A very fun part of my job is pursuing interesting locations to investigate. This is an area I take quite seriously. It’s a way for me to stay conceptually hungry. Sometimes these investigations takes me to places I’d not necessarily have come across unless I did a little (how should I say this) gorilla style exploration. Don’t get me wrong: I never vandalize and in fact I make a habit of leaving the places I visit in better condition than I find them. I respect fully the value in my inspirational setting. But, I may or may not choose to view certain suggested instructions with a healthy dose of curious disregard…
Secret Locations | Secret Moments
As you can imagine, I’ve collected copious amounts of secret locations. From which I can find abandoned industrial hardware, botanical specimens, and places to ponder or sketch. Any man-made sources collected are discarded debris intentionally or unintentionally left to ruin. Over the years, I’ve accumulated a mental map of key locations that are likely to provide useful subject matter. A sort of mental treasure map, if you will, for finding Daric-like materials.
Though I visit many wooded areas, the right set of wildflowers were the hardest thing to locate for this piece.

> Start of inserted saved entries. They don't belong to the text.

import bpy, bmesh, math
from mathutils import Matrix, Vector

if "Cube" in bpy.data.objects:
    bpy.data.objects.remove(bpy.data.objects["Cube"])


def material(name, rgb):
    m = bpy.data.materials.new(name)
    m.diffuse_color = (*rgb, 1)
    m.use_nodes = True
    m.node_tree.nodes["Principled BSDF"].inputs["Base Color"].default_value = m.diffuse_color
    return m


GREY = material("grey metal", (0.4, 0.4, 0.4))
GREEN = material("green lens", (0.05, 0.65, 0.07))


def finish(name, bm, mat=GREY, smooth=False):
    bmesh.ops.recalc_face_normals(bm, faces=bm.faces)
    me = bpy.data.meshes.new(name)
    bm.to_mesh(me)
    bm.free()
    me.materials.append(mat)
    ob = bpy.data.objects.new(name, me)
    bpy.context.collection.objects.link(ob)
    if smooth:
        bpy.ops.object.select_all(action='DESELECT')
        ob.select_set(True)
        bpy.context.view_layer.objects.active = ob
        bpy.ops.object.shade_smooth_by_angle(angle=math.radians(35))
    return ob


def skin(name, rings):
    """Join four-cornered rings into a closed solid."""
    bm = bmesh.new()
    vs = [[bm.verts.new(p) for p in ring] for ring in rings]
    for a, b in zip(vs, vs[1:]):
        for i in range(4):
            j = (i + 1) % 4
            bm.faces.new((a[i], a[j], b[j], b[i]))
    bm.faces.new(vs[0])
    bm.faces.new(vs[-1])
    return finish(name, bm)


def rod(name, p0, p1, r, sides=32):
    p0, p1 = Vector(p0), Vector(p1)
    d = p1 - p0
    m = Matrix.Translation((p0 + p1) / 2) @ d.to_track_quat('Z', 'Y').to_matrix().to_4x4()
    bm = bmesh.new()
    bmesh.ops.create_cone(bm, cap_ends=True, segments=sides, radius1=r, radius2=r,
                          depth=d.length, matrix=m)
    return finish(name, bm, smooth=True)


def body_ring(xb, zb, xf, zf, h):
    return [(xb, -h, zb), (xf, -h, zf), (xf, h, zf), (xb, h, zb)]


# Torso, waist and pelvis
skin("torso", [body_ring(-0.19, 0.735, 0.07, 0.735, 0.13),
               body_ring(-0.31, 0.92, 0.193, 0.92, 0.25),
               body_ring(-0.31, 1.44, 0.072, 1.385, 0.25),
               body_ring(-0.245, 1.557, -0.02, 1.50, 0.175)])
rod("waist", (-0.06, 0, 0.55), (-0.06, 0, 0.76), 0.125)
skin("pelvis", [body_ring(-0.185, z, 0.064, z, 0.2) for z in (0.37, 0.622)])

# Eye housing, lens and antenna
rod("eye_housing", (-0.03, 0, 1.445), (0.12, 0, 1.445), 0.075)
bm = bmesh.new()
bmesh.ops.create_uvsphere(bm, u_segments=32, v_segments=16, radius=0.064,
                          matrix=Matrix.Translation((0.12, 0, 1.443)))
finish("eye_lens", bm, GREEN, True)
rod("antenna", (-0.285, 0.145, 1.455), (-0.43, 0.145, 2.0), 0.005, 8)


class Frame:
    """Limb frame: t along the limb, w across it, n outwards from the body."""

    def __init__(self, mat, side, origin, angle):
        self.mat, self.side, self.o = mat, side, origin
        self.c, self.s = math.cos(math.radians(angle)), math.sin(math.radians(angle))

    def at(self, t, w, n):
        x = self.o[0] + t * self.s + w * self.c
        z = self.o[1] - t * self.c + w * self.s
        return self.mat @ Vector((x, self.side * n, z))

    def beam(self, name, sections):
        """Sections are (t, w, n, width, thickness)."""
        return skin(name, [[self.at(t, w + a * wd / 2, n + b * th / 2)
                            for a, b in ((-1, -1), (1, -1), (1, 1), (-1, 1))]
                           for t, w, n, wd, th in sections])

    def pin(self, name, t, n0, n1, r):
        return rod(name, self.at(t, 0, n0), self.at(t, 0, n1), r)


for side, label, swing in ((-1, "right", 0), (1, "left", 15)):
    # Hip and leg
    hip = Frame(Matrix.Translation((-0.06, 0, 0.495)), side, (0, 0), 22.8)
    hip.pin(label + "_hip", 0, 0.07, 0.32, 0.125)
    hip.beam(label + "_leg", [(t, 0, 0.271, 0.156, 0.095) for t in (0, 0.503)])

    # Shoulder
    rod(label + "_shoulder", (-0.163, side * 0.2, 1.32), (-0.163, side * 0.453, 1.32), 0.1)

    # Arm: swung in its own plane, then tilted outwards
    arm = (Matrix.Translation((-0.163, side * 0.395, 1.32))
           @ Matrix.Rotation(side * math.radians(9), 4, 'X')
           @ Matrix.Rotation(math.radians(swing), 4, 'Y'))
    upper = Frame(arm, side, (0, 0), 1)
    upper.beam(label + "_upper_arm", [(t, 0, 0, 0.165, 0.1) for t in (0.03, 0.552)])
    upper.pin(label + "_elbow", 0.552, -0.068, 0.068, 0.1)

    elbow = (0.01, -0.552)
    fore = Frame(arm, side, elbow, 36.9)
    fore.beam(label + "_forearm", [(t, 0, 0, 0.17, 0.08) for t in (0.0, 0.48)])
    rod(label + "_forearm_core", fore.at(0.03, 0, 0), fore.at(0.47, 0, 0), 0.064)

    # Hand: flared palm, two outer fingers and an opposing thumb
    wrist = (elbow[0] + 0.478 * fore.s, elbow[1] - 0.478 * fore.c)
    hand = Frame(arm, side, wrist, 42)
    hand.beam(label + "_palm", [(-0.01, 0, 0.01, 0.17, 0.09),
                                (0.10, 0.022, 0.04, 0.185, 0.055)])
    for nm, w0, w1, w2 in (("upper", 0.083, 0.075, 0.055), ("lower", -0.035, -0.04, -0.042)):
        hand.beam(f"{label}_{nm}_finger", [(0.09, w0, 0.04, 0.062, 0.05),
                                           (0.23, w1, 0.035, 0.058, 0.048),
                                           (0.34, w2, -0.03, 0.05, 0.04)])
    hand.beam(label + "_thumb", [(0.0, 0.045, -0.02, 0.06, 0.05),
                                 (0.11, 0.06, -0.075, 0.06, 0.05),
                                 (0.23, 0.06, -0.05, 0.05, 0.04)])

Most of the landscapes that I venture to are on the peripherals of the city and the unusually cold winter has been fairly stifling on the current season’s wildflowers. On this set of trips, I accidentally stumbled upon a 2,000 year old Adena Native American burial mound that was smack dab in the middle of an industrial landscape. Next to it, a barricaded rock quarry that provided the Birdsfoot Trefoil wildflowers used in this painting. Although only two miles away from my studio, I’d probably never had felt the emotions of this sacred place had it not been for my daily explorations.
A typical outing starts either by a moped ride through inspiration-rich locations or through a fairly new style of exploration I’ve created for myself. On several recent occasions, I’ve looked to new technology for my urban-to-rural exploration. Part of my morning duties have including scouring over surrounding locations via satellite imagery. If I see a densely wooded area that seems to be in the public domain I set my courses for such a location and head out.
The last step in a long journey to a painting: my easel